FRESNO, California (KSEE) – A new study by the Secret Service has determined that school shootings are preventable – and the attackers show similar warning signs.
The Office of Fresno County Superintendent of Schools is working on a prevention plan. Authorities say the key to preventing school violence is not only knowing the early warning signs but reacting to them.
The latest school shooting was at Saugus High School in Santa Clarita: the gunman was a 16-year-old student. Weeks after the incident, authorities still don’t have a clear reason why.
People who knew the shooter were stunned, calling the teenager a smart kid who showed no signs of aggressive behavior. Digging deeper, authorities say he had a troubled home life and was having relationship problems.
“The importance of understanding the risk factors that might be indicating if a student might be thinking of hurting themselves or others or both or is going to drop-out or drugs and alcohol those risk factors are out there,” said Threat Assessment Consultant John Van Dreal.
“They’re not always loud but they are noticeable if you know what to look for.”

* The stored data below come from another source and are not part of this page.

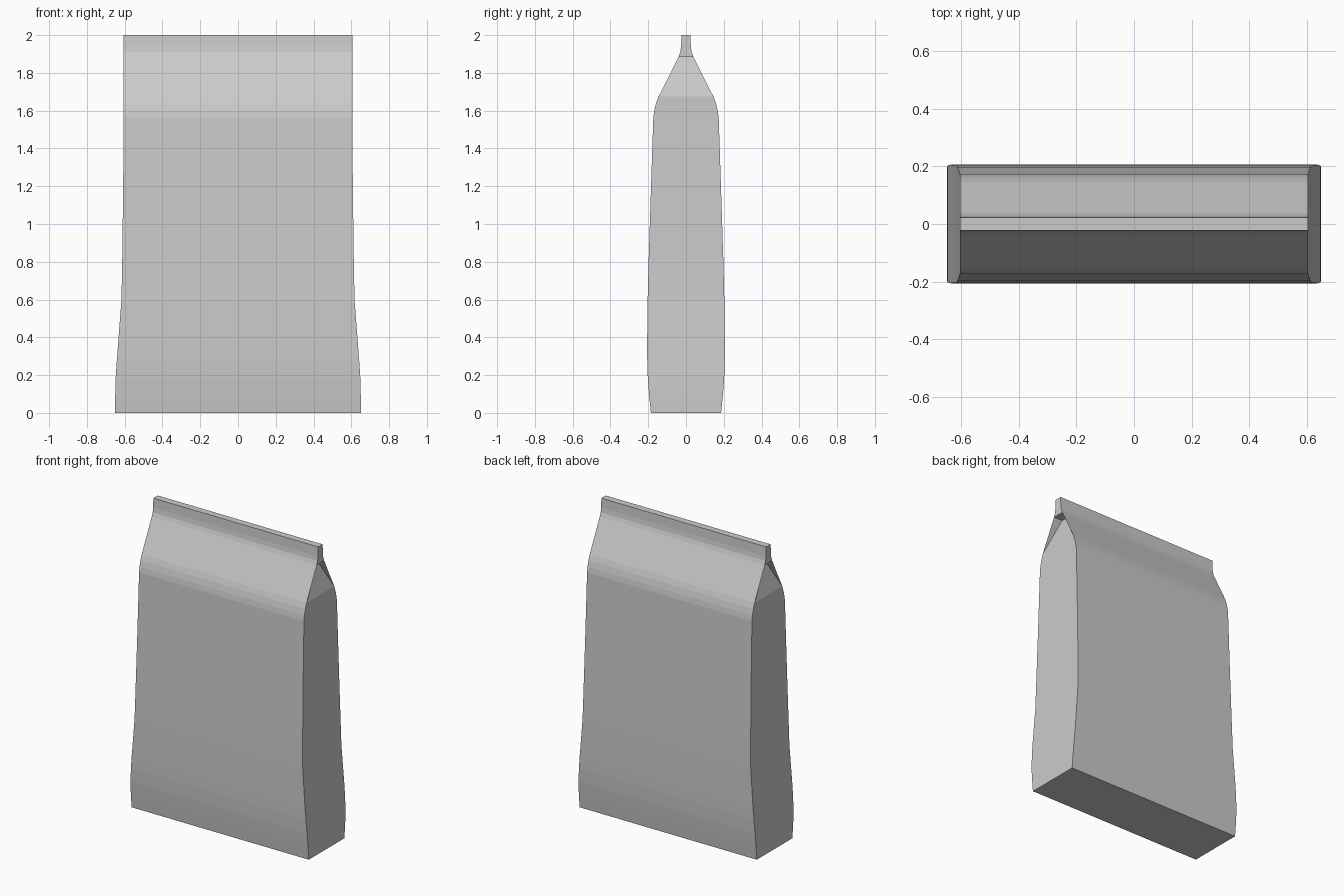
import bpy, bmesh

if "Cube" in bpy.data.objects:
    bpy.data.objects.remove(bpy.data.objects["Cube"])

# Cross-sections of the bag: height, half width, half depth
SECTIONS = [
    (0.00, 0.65, 0.186), (0.09, 0.65, 0.195), (0.18, 0.648, 0.202),
    (0.27, 0.642, 0.205), (0.35, 0.636, 0.206), (0.60, 0.617, 0.203),
    (0.80, 0.613, 0.198), (1.20, 0.608, 0.185), (1.565, 0.605, 0.173),
    (1.60, 0.605, 0.168), (1.64, 0.605, 0.158), (1.675, 0.605, 0.145),
    (1.885, 0.605, 0.039), (1.91, 0.605, 0.030), (1.94, 0.605, 0.026),
    (2.00, 0.605, 0.023),
]
GUSSET = 11          # section where the folded side gusset starts
FOLD = 0.065         # how far the gusset tucks in

bm = bmesh.new()
rings = [[bm.verts.new((sx * x, sy * y, z))
          for sx, sy in ((-1, -1), (1, -1), (1, 1), (-1, 1))]
         for z, x, y in SECTIONS]

# Base and sealed top edge
bm.faces.new(rings[0][::-1])
bm.faces.new(rings[-1])

# Panels between sections, with the sides left out at the gusset
for k, (a, b) in enumerate(zip(rings, rings[1:])):
    for i in range(4):
        j = (i + 1) % 4
        if k == GUSSET and i in (1, 3):
            # Side gusset sloping inwards, and the underside of the seal
            inner = []
            for v in (b[i], b[j]):
                p = v.co.copy()
                p.x -= FOLD if p.x > 0 else -FOLD
                inner.append(bm.verts.new(p))
            bm.faces.new((a[i], a[j], inner[1], inner[0]))
            bm.faces.new((inner[0], inner[1], b[j], b[i]))
        else:
            bm.faces.new((a[i], a[j], b[j], b[i]))

mesh = bpy.data.meshes.new("gusseted_bag")
bm.to_mesh(mesh)
bm.free()
bag = bpy.data.objects.new("gusseted_bag", mesh)
bpy.context.collection.objects.link(bag)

The office of Fresno County Superintendent of Schools put on a workshop and 22 of the county’s school districts sent representatives to participate.
“This training definitely entails a pro-active approach,” said Fresno County Superintendent of Schools’ Hank Gutierrez.
“We are trying to head off a threat before it becomes actual school violence and we are learning many tools.”
The school staff will make up each district’s behavioral threat assessment team. Among them are superintendents, school psychologists, resource officers, teachers, and bus drivers.
“That’s the beauty of making up that multi-disciplinary team where we can all take a different lens at that threat and we can treat that student equitably.”
Officials say not all school threats are the same, and the goal is to help staff identify the seriousness of the threat and get to students before there is a crisis.